ForeWord Reviews

great books independent voices

My Amazing Average Dog

Foreword Review

Part journal, part traditional book, My “Amazing” Average Dog invites its readers—the target audience is tweens who already have a dog or want a dog—to participate in its making by asking a series of irresistible questions. The content is imaginative, the tone wry and, at times, hilarious: “What’s the worst food your dog ever ate?” is accompanied by an exceptional line drawing of a dog eagerly sniffing a pail of “20 ‘loaded’ diapers ready 2B chowed.” Happily, such gleeful illustrations are featured throughout the book

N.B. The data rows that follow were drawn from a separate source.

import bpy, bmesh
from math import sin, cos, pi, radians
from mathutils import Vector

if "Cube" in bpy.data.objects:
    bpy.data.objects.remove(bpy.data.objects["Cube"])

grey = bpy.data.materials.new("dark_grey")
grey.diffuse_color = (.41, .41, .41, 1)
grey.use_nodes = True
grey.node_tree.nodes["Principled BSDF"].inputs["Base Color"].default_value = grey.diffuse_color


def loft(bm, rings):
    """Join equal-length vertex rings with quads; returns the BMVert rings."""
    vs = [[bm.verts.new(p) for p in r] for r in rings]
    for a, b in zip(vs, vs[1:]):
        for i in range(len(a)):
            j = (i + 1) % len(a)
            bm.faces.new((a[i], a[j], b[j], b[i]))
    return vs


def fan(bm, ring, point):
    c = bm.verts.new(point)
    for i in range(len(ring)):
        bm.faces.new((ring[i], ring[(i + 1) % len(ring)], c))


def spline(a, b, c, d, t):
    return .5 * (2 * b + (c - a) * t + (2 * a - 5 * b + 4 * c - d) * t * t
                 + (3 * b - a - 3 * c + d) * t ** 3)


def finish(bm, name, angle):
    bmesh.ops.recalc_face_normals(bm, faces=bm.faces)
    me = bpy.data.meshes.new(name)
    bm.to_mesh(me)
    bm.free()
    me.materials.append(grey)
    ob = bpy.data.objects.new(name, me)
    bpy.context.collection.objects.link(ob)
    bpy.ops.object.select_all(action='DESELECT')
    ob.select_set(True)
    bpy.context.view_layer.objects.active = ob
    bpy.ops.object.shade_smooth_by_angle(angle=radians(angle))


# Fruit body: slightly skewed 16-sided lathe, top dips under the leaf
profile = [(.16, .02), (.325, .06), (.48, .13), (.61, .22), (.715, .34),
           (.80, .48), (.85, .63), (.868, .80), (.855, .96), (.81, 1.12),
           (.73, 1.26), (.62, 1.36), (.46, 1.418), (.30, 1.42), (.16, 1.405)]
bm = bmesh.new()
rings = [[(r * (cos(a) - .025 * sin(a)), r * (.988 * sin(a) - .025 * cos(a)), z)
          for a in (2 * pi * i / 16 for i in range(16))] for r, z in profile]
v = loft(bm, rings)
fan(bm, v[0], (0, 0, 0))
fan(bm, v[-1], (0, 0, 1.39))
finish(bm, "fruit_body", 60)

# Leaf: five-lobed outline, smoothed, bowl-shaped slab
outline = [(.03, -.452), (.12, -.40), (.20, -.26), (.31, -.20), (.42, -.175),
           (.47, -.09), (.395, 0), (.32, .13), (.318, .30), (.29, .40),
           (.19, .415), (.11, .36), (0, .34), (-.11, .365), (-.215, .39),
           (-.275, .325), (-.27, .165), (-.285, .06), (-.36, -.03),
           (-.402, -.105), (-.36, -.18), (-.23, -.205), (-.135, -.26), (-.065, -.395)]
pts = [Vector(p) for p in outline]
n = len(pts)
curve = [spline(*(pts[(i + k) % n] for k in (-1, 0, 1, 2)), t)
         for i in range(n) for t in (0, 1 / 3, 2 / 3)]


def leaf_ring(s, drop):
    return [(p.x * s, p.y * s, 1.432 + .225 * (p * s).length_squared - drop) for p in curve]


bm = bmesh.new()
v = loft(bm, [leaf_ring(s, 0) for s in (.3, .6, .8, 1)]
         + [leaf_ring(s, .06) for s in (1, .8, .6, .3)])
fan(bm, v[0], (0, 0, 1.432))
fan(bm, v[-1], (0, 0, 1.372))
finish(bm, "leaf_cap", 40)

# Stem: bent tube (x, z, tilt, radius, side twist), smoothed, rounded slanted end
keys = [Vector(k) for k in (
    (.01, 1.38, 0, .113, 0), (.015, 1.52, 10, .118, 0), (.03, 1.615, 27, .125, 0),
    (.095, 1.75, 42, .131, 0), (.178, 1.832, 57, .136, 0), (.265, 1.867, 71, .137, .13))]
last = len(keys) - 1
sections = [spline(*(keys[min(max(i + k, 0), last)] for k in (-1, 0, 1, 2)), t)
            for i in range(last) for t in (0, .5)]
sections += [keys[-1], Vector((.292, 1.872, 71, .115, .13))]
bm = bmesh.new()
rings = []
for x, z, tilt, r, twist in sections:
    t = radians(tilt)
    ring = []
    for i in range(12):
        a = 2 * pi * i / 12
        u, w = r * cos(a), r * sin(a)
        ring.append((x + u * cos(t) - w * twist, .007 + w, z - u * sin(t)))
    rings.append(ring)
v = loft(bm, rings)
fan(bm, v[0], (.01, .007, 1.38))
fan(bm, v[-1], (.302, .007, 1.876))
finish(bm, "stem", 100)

One can imagine a reluctant young writer easily getting caught up in the fun and effortlessly recording a series of exploits in answer to those of the young dog-owner narrator. The book’s loose story line is based on the narrator’s preparations to enter his beloved mutt in the esteemed Battle of the Breeds competition. He resents the attention given proper breeds and consequently makes up a breed by combining two parts of official names (and encourages us through an exercise to do likewise).

Instructions for teaching tricks such as shaking hands, spinning, and taking a bow quickly disseminate into more laughs when we’re asked to rate our dog’s progress.

The featured “amazing” dog’s best trick is “expert couch space taker upper.” Most Ear-resistable Ears and Best Kisser are two of the suggested competition categories when holding your own neighborhood dog show.

Among the other discovery-laden exercises readers are encouraged to do is imagining the dog park of their dreams, which may include the following amenities: a photo booth; a constant stream of postal workers, and a cat in a cage. In another, readers are challenged to have their pooches write us a letter: “If you were my pet, I would let you…” Fun factoids scattered throughout include information like George Washington owned over twenty-five foxhounds, and dogs do see in color, but duller than we do. In the book’s only disconnect, a photo of a different dog opens each of nine chapters, even though we’re not following his or her story.

After the “amazing” dog of the title takes a dump in front of the judges at the competition, he wins “Best Personality” and a series of obedience lessons. Ultimately it’s determined that it might be “better for all the dogs if he was tutored at home.” The sweetest lesson conveyed by this innovative and guileless book is that “average” can be pretty great, after all.

Julie Eakin